Published October 13, 2019
A man described as an “avid fan” was arrested on suspicion of stalking a female Japanese pop star after allegedly using the reflections of her pupils in photos she shared on social media, then navigating Google Street View to find where she lived, police said.
Tokyo police confirmed on Friday that 26-year-old Hibiki Sato, who they called an "avid fan," was arrested on September 17 on suspicion of indecent behavior in connection with stalking and causing injuries to the pop star, Ena Matsuoka.
Tokyo police declined comment on the specifics of the investigation, The Associated press reported, adding that the police official, who spoke on condition of anonymity, which is often policy at Japanese bureaucracies, said the case was related to the reports about a stalker and pupil images.
Matsuoka, 21, was allegedly attacked outside her home in Tokyo last month by Sato, who had been waiting at a bus stop after he figured out her address from selfies she posted on social media, Asia One reported, citing local media reports. Sato allegedly managed to identify a bus stop and the surrounding scenery from the reflection in Matsuoka's eyes and matched them to a street using Google Maps, according to the news outlet, which added that he was able to also approximate the floor she lived on based on the windows and the angle of the sunlight in her eyes.
Matsuoka, a member of the Japanese pop group Tenshitsukinukeniyomi, had reportedly just reached her door when Sato allegedly approached her from behind and covered her mouth with a piece of cloth. He is accused of dragging her to a dark corner and molesting her, injuring her face in the struggle, according to Asia One.
After he was arrested, Sato reportedly admitted to the attack and that he was a huge fan of Matsuoka.

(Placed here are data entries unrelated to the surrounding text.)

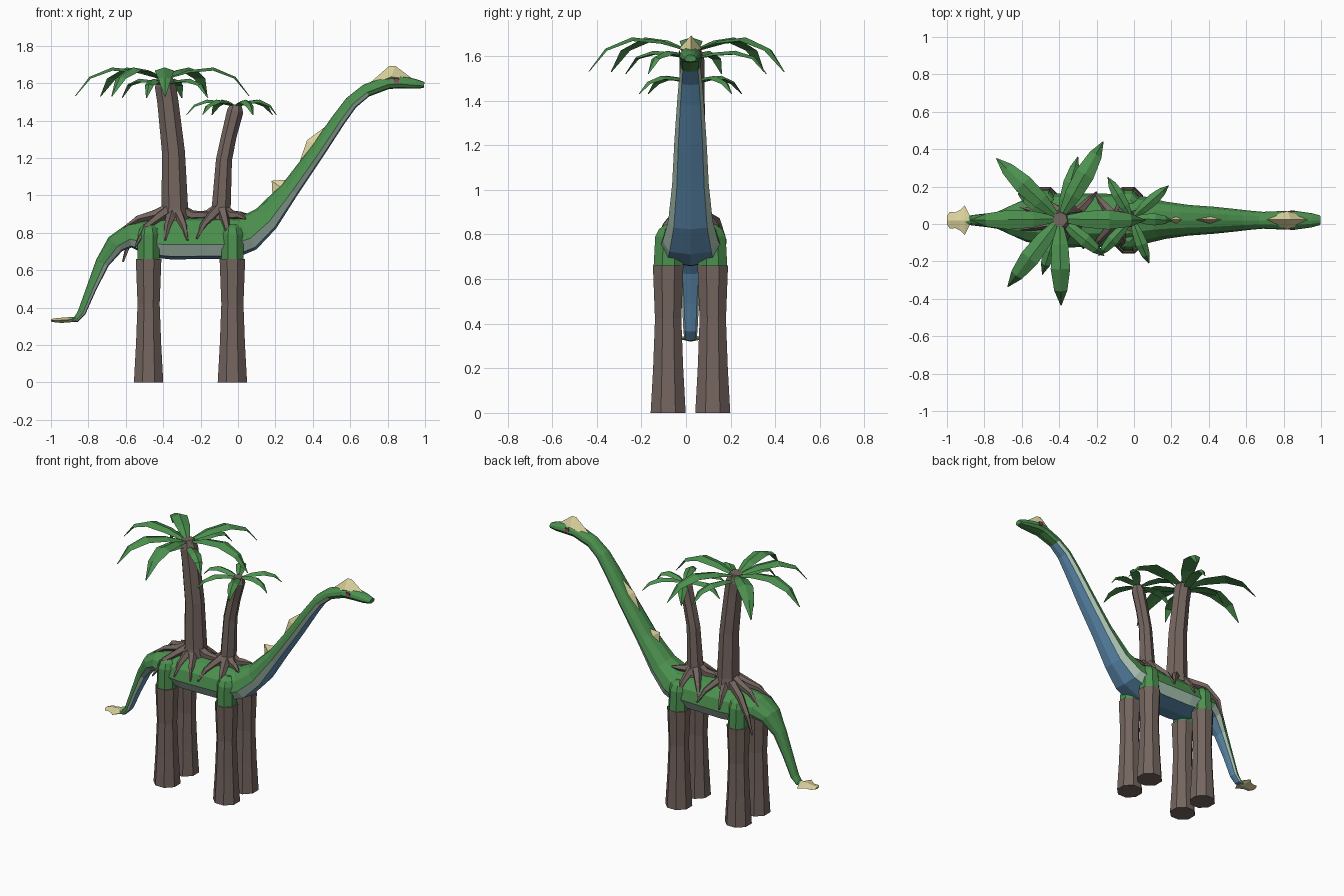
import bpy, bmesh, math
from mathutils import Vector

if "Cube" in bpy.data.objects:
    bpy.data.objects.remove(bpy.data.objects["Cube"])

CY = 0.02  # the animal's centre line


def material(name, rgb):
    m = bpy.data.materials.new(name)
    m.diffuse_color = (*rgb, 1)
    m.use_nodes = True
    m.node_tree.nodes["Principled BSDF"].inputs["Base Color"].default_value = m.diffuse_color
    return m


GREEN = material("leaf green", (0.072, 0.28, 0.078))
PALE = material("pale stripe", (0.42, 0.57, 0.47))
BLUE = material("belly blue", (0.12, 0.29, 0.48))
BARK = material("bark brown", (0.175, 0.13, 0.115))
CREAM = material("cream", (0.72, 0.65, 0.34))
PINK = material("eye pink", (0.35, 0.05, 0.15))


def ngon(n):
    return [(math.cos(2 * math.pi * (i + .5) / n), math.sin(2 * math.pi * (i + .5) / n)) for i in range(n)]


def finish(name, bm, mats):
    bmesh.ops.recalc_face_normals(bm, faces=bm.faces[:])
    me = bpy.data.meshes.new(name)
    bm.to_mesh(me)
    bm.free()
    for m in mats:
        me.materials.append(m)
    ob = bpy.data.objects.new(name, me)
    bpy.context.collection.objects.link(ob)
    return ob


def tube(name, rings, profile, mats, side=None, rule=None):
    """Loft a profile along rings of (point, half width, half height)."""
    pts = [Vector(r[0]) for r in rings]
    if side is None:
        side = (pts[-1] - pts[0]).cross(Vector((0, 0, 1))).normalized()
    side = Vector(side)
    bm = bmesh.new()
    loops = []
    for i, (p, w, h) in enumerate(rings):
        t = (pts[min(i + 1, len(pts) - 1)] - pts[max(i - 1, 0)]).normalized()
        up = side.cross(t).normalized()
        loops.append([bm.verts.new(pts[i] + side * (u * w) + up * (v * h)) for u, v in profile])
    n = len(profile)
    for i in range(len(loops) - 1):
        for j in range(n):
            k = (j + 1) % n
            f = bm.faces.new((loops[i][j], loops[i][k], loops[i + 1][k], loops[i + 1][j]))
            if rule:
                f.material_index = rule(i, j)
    bm.faces.new(loops[0])
    bm.faces.new(loops[-1])
    return finish(name, bm, mats)


def hull(name, points, mat):
    bm = bmesh.new()
    for p in points:
        bm.verts.new(p)
    bmesh.ops.convex_hull(bm, input=bm.verts[:])
    return finish(name, bm, [mat])


# Body, neck, head and tail: one loft of (x, z, half width, half height)
spine = [(-.90, .335, .022, .012), (-.865, .338, .028, .016), (-.835, .375, .032, .022),
         (-.785, .50, .038, .027), (-.725, .64, .048, .037), (-.655, .74, .085, .052),
         (-.58, .785, .115, .065), (-.46, .772, .14, .103), (-.36, .77, .145, .112),
         (-.03, .772, .14, .112), (.05, .795, .125, .097), (.15, .875, .10, .075),
         (.28, 1.035, .082, .05), (.42, 1.23, .072, .042), (.535, 1.40, .06, .038),
         (.605, 1.495, .052, .036), (.685, 1.56, .045, .035), (.80, 1.603, .05, .035),
         (.865, 1.606, .05, .034), (.95, 1.596, .038, .026), (.995, 1.590, .026, .016)]
half = [(.75, -.86), (1, -.3), (.88, .35), (.5, .85)]
section = [(0, -1)] + half + [(0, 1)] + [(-u, v) for u, v in reversed(half)]


def body_colour(i, j):
    if i >= 16:
        return 0
    return {0: 2, 9: 2, 1: 1, 8: 1}.get(j, 0)


tube("body", [((x, CY, z), w, h) for x, z, w, h in spine], section,
     [GREEN, PALE, BLUE], rule=body_colour)

# Legs and shoulders
OCT = ngon(8)
for s, sname in ((-1, "right"), (1, "left")):
    for x, pos in ((-.478, "hind"), (-.03, "front")):
        leg = [(0, .1, .085), (.2, .1, .073), (.42, .1, .064), (.66, .1, .074)]
        tube(f"{pos}_leg_{sname}", [((x, CY + s * y, z), r, r) for z, y, r in leg],
             OCT, [BARK], side=(0, -1, 0))
        top = [(.64, .1, .065), (.79, .095, .062), (.825, .09, .05), (.845, .085, .026)]
        tube(f"{pos}_shoulder_{sname}", [((x, CY + s * y, z), r * 1.1, r) for z, y, r in top],
             OCT, [GREEN], side=(0, -1, 0))
    # Eyes
    hull(f"eye_{sname}", [(.848 + a, CY + s * (.046 + b), 1.614 + c)
                          for a in (-.013, .013) for b in (0, .006) for c in (-.01, .01)], PINK)

# Crests: (back, apex, apex end, front, half width)
crests = [((.185, .985), (.18, 1.078), (.185, 1.078), (.275, 1.085), .024),
          ((.325, 1.165), (.367, 1.29), (.372, 1.297), (.49, 1.385), .024),
          ((.68, 1.58), (.81, 1.693), (.84, 1.693), (.94, 1.618), .05)]
for i, (a, b, c, d, w) in enumerate(crests):
    mx, mz = (a[0] + d[0]) / 2 + .01, (a[1] + d[1]) / 2 + (.035 if i == 2 else 0)
    hull(f"crest_{i + 1}", [(p[0], CY + .003, p[1]) for p in (a, b, c, d)]
         + [(mx, CY + s * w, mz) for s in (-1, 1)], CREAM)

# Tail leaf, three lobes
fin = [((-.88, CY, .337), .03, .014), ((-.905, CY, .335), .078, .014), ((-.93, CY, .333), .055, .014),
       ((-.955, CY, .332), .042, .013), ((-.985, CY, .332), .045, .01), ((-1.0, CY, .332), .022, .006)]
tube("tail_leaf", fin, [(-1, 0), (0, 1), (1, 0), (0, -1)], [CREAM], side=(0, 1, 0))


# Palms
def leaf(name, centre, tip, width, rise):
    c, t = Vector(centre), Vector(tip)
    shape = [(.03, .01, .3), (.3, .75, .85), (.58, 1, 1), (.83, .1, .68), (1, None, .06)]
    rings = []
    for f, k, w in shape:
        p = c.lerp(t, f)
        p.z = t.z if k is None else c.z + rise * k
        rings.append((p, width * w, .012 * max(w, .2)))
    tube(name, rings, [(-1, -.4), (0, 1), (1, -.4), (0, -.3)], [GREEN])


def root(name, x, dx, dy):
    rings = []
    for t, r in ((.12, .032), (.4, .026), (.72, .019), (1, .005)):
        px, off = x + dx * t, abs(dy * t)
        z = .895 - max(0, off - .05) * 1.0 - max(0, -.5 - px) * .6
        if off > .13:
            z -= .035
        rings.append(((px, CY + dy * t, z + (.03 if t < .2 else 0)), r, r))
    tube(name, rings, ngon(5), [BARK])


palms = {
    "large_palm": dict(
        trunk=[(-.34, .86, .085), (-.338, .93, .073), (-.345, 1.23, .063), (-.375, 1.5, .058),
               (-.388, 1.585, .058), (-.395, 1.638, .04)],
        centre=(-.398, .027, 1.622), rise=.05, width=.052, drop=1.53,
        tips=[(-.675, -.335), (-.39, -.435), (-.165, .44), (-.735, .35), (-.87, .02), (.06, .02)],
        low=[(-.30, .36), (-.49, -.27), (-.16, -.17), (-.62, .16)],
        roots=[(-.27, -.05), (-.21, -.155), (-.05, -.15), (.07, -.15), (.24, -.03),
               (.14, .15), (-.03, .155), (-.27, .07)]),
    "small_palm": dict(
        trunk=[(-.09, .86, .065), (-.09, .93, .052), (-.075, 1.19, .044), (-.048, 1.32, .042),
               (-.015, 1.45, .045), (-.01, 1.485, .03)],
        centre=(-.012, .03, 1.475), rise=.025, width=.032, drop=1.43,
        tips=[(.185, .205), (-.14, .25), (.08, -.21), (.205, .02), (-.275, .03), (-.19, -.17)],
        low=[],
        roots=[(-.13, -.14), (.04, -.15), (.13, -.07), (.15, .05), (.04, .15), (-.12, .14), (-.19, .0)]),
}
for pname, p in palms.items():
    tube(pname + "_trunk", [((x, CY + .004, z), r, r) for x, z, r in p["trunk"]],
         ngon(7), [BARK], side=(0, -1, 0))
    for i, (x, y) in enumerate(p["tips"]):
        leaf(f"{pname}_leaf_{i + 1}", p["centre"], (x, y, p["drop"]), p["width"], p["rise"])
    for i, (x, y) in enumerate(p["low"]):
        c = Vector(p["centre"]) - Vector((0, 0, .035))
        leaf(f"{pname}_low_leaf_{i + 1}", c, (x, y, 1.52), p["width"] * .7, .025)
    for i, (dx, dy) in enumerate(p["roots"]):
        root(f"{pname}_root_{i + 1}", p["trunk"][0][0], dx, dy)

# Long root hanging over the hip
tube("hip_root", [((-.39, .06, .895), .03, .03), ((-.5, .13, .86), .025, .025),
                  ((-.575, .165, .77), .018, .018), ((-.615, .165, .645), .005, .005)],
     ngon(5), [BARK])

Japan has many young female performance groups and fans have reportedly called for better protection of the pop stars after several high-profile stalking and assault cases in recent years.
Asia One reported that Japan revised its anti-stalking laws to cover online harassment after singer Mayu Tomita was stabbed dozens of times in 2016 by an alleged stalker. The news outlet reported that she tried to report her stalker to police about two weeks before the attack, but her concerns were dismissed.
Tokyo Shimbun, a metropolitan daily, which reported on Matsuoka’s stalking case, warned readers that selfies could show surrounding buildings that will allow people to identify the location of the photos and said that people shouldn't make the V-sign with their hand, which is seen in photos in Japan often, because fingerprints could be stolen.
The Associated Press contributed to this report.